=== DATA RECORDS ===

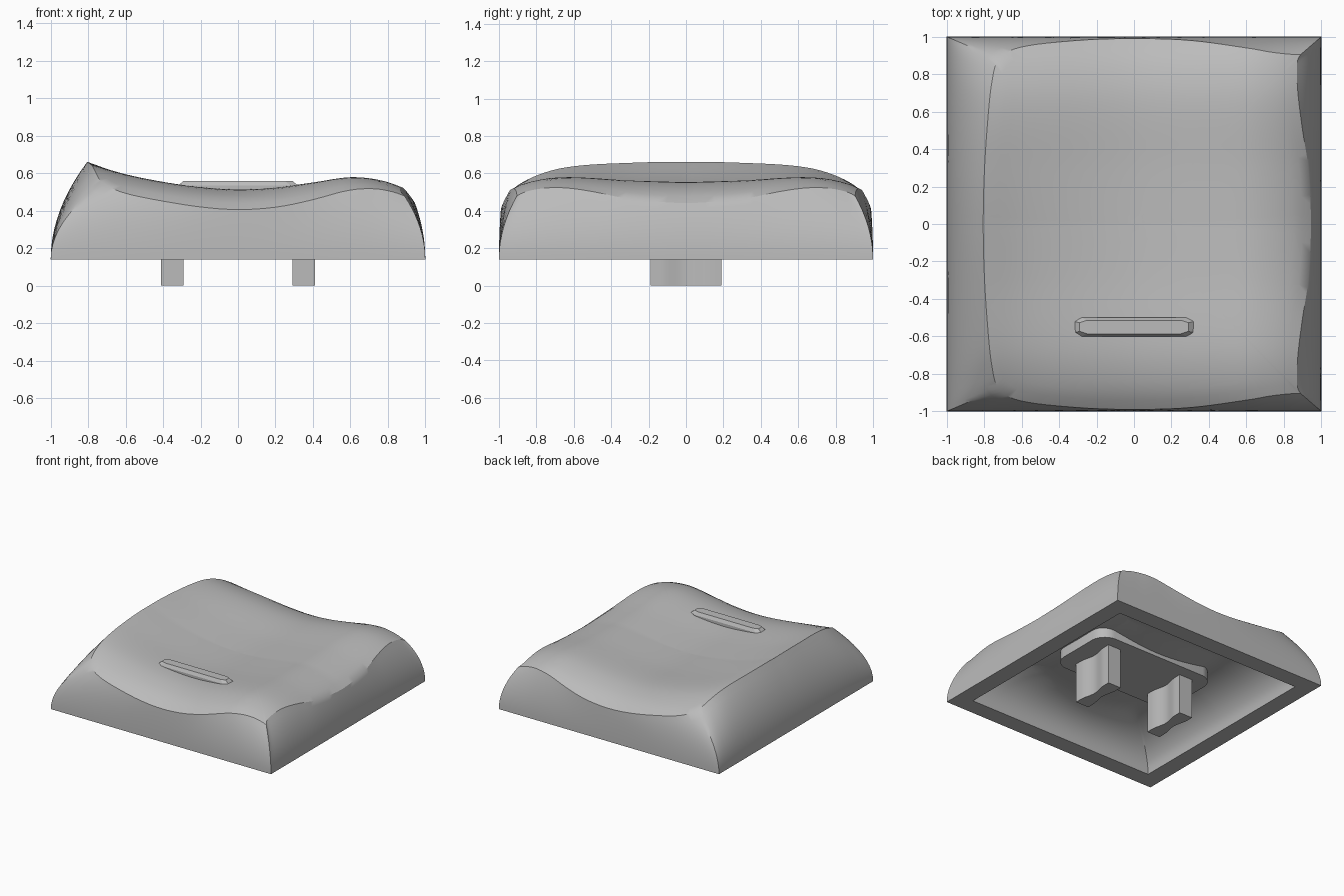
import bpy, bmesh, math

cube = bpy.data.objects.get("Cube")
if cube:
    bpy.data.objects.remove(cube)

grey = bpy.data.materials.new("mid_grey")
grey.use_nodes = True
grey.diffuse_color = (0.5, 0.5, 0.5, 1)
grey.node_tree.nodes["Principled BSDF"].inputs["Base Color"].default_value = (0.5, 0.5, 0.5, 1)

BASE_Z = 0.14
STEPS = 6


def hermite(a, b, ta, tb, t):
    t2, t3 = t * t, t * t * t
    return (2*t3 - 3*t2 + 1) * a + (t3 - 2*t2 + t) * ta + (3*t2 - 2*t3) * b + (t3 - t2) * tb


def curve_value(knots, x):
    """Smooth value of a height profile at x."""
    x = min(max(x, knots[0][0]), knots[-1][0])
    last = len(knots) - 1

    def slope(i):
        (x0, y0), (x1, y1) = knots[max(i - 1, 0)], knots[min(i + 1, last)]
        return (y1 - y0) / (x1 - x0)
    i = next(k for k in range(last) if x <= knots[k + 1][0])
    (x0, y0), (x1, y1) = knots[i], knots[i + 1]
    w = x1 - x0
    return hermite(y0, y1, slope(i) * w, slope(i + 1) * w, (x - x0) / w)


def smooth_path(pts, before, after):
    """Sample a smooth curve through pts, guided by a point beyond each end."""
    p = [before] + pts + [after]
    out = []
    for i in range(1, len(p) - 2):
        for k in range(STEPS):
            out.append(tuple(hermite(p[i][c], p[i+1][c], (p[i+1][c] - p[i-1][c]) / 2,
                                     (p[i+2][c] - p[i][c]) / 2, k / STEPS) for c in (0, 1)))
    return out + [pts[-1]]


# Dish height across x, plus the roll-off towards front and back
ACROSS = [(-0.81, 0.662), (-0.6, 0.587), (-0.4, 0.537), (-0.2, 0.505), (0, 0.492),
          (0.2, 0.502), (0.4, 0.528), (0.6, 0.553), (0.75, 0.535), (0.88, 0.487), (0.95, 0.437)]
ALONG = [(0, 0), (0.3, 0.008), (0.6, 0.022), (0.75, 0.012), (0.9, -0.03), (1, -0.092)]


def top_z(x, y):
    corner = 0.05 if x > 0 else 0.2
    return curve_value(ACROSS, x) + curve_value(ALONG, abs(y)) + corner * x**3 * y * y


# Edge between dish and walls, and the matching points on the square base
side = [(0.945, 0), (0.93, 0.3), (0.9, 0.5), (0.875, 0.7), (0.87, 0.85), (0.89, 0.905)]
back = [(0.89, 0.905), (0.75, 0.915), (0.6, 0.94), (0.3, 0.98), (0, 0.99), (-0.3, 0.98),
        (-0.6, 0.945), (-0.72, 0.88), (-0.76, 0.75), (-0.785, 0.5), (-0.8, 0.25), (-0.805, 0)]
CORNER = 7 * STEPS
right_half = smooth_path(side, (0.93, -0.3), (0.92, 0.93))
left_half = smooth_path(back, (0.95, 0.93), (-0.8, -0.25))
half = [(e, (1, e[1] / 0.905)) for e in right_half[:-1]]
for i, e in enumerate(left_half):
    if i <= CORNER:
        half.append((e, (-1 + 2 * (e[0] + 0.72) / 1.61, 1)))
    else:
        half.append((e, (-1, e[1] / 0.88)))
mirrored = [((e[0], -e[1]), (b[0], -b[1])) for e, b in reversed(half[1:-1])]
loop = half + mirrored


def wall_ring(s):
    ring = []
    for (ex, ey), (bx, by) in loop:
        rise = (top_z(ex, ey) - BASE_Z) * s
        ring.append((bx + (ex - bx) * s * s, by + (ey - by) * s * s, BASE_Z + rise))
    return ring


def cove_ring(angle):
    """Ring of the rounded inner wall, from the rim up to the ceiling."""
    c, ring = math.cos(angle), []
    for (ex, ey), (bx, by) in loop:
        ceiling = top_z(ex * INNER, ey * INNER) - DROP
        x = ex * INNER + (bx * 0.86 - ex * INNER) * c
        y = ey * INNER + (by * 0.86 - ey * INNER) * c
        ring.append((x, y, BASE_Z + (ceiling - BASE_Z) * math.sin(angle)))
    return ring


def dish_ring(r, drop):
    return [(e[0] * r, e[1] * r, top_z(e[0] * r, e[1] * r) - drop) for e, b in loop]


def build(name, rings, start=None, end=None, angle=25):
    """Skin a stack of closed rings, closing each end with a point or a flat cap."""
    bm = bmesh.new()
    rows = [[bm.verts.new(p) for p in ring] for ring in rings]
    n = len(rows[0])
    for a, b in zip(rows, rows[1:]):
        for i in range(n):
            j = (i + 1) % n
            bm.faces.new((a[i], a[j], b[j], b[i]))
    for row, tip in ((rows[0], start), (rows[-1], end)):
        if tip is None:
            bm.faces.new(row)
        else:
            v = bm.verts.new(tip)
            for i in range(n):
                bm.faces.new((row[i], row[(i + 1) % n], v))
    bmesh.ops.recalc_face_normals(bm, faces=bm.faces)
    mesh = bpy.data.meshes.new(name)
    bm.to_mesh(mesh)
    bm.free()
    mesh.materials.append(grey)
    obj = bpy.data.objects.new(name, mesh)
    bpy.context.collection.objects.link(obj)
    bpy.ops.object.select_all(action='DESELECT')
    obj.select_set(True)
    bpy.context.view_layer.objects.active = obj
    bpy.ops.object.shade_smooth_by_angle(angle=math.radians(angle))


# Hollow cap: ceiling, coved inner wall, flat rim, outer wall, dished top
INNER, DROP = 0.58, 0.14
rings = [dish_ring(INNER * k / 8, DROP) for k in range(1, 8)]
rings += [cove_ring(math.pi / 2 * k / 10) for k in range(10, -1, -1)]
rings += [wall_ring(k / 10) for k in range(11)]
rings += [dish_ring(k / 20, 0) for k in range(19, 0, -1)]
centre = top_z(0, 0)
build("cap_shell", rings, (0, 0, centre - DROP), (0, 0, centre), angle=33)


# Raised finger bar near the front
def bar_ring(dx, dy, z):
    quarter = [(0.32 - dx, 0.03 - dy / 2), (0.28 - dx, 0.05 - dy)]
    pts = quarter + [(-x, y) for x, y in reversed(quarter)]
    pts += [(-x, -y) for x, y in pts]
    return [(x, y - 0.55, z) for x, y in pts]


build("finger_bar", [bar_ring(0, 0, 0.45), bar_ring(0, 0, 0.535), bar_ring(0.03, 0.014, 0.56)], angle=15)


# Rounded mounting plate under the ceiling
def plate_ring(z):
    ring = []
    for k in range(32):
        a = math.tau * (k + 0.5) / 32
        ring.append((math.copysign(0.42, math.cos(a)) + 0.13 * math.cos(a),
                     math.copysign(0.16, math.sin(a)) + 0.13 * math.sin(a), z))
    return ring


build("mounting_plate", [plate_ring(0.33), plate_ring(0.44)])


# Two waisted stems
def stem_ring(cx, z):
    flank = []
    for k in range(-12, 13):
        y = 0.19 * k / 12
        waist = 0.5 + 0.5 * math.cos(math.pi * min(abs(y) / 0.14, 1))
        flank.append((0.06 - 0.022 * waist, y))
    outline = flank + [(-x, y) for x, y in reversed(flank)]
    return [(cx + x, y, z) for x, y in outline]


for name, cx in (("left_stem", 0.35), ("right_stem", -0.35)):
    build(name, [stem_ring(cx, 0), stem_ring(cx, 0.36)], angle=30)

===

● TASK TO COMPLETE
Copy nothing but the lines from the start of the entries through the line with "t2, t3 = t * t, t * t * t". Write them out exactly, without pictures.

● ANSWER BOX
import bpy, bmesh, math

cube = bpy.data.objects.get("Cube")
if cube:
    bpy.data.objects.remove(cube)

grey = bpy.data.materials.new("mid_grey")
grey.use_nodes = True
grey.diffuse_color = (0.5, 0.5, 0.5, 1)
grey.node_tree.nodes["Principled BSDF"].inputs["Base Color"].default_value = (0.5, 0.5, 0.5, 1)

BASE_Z = 0.14
STEPS = 6


def hermite(a, b, ta, tb, t):
    t2, t3 = t * t, t * t * t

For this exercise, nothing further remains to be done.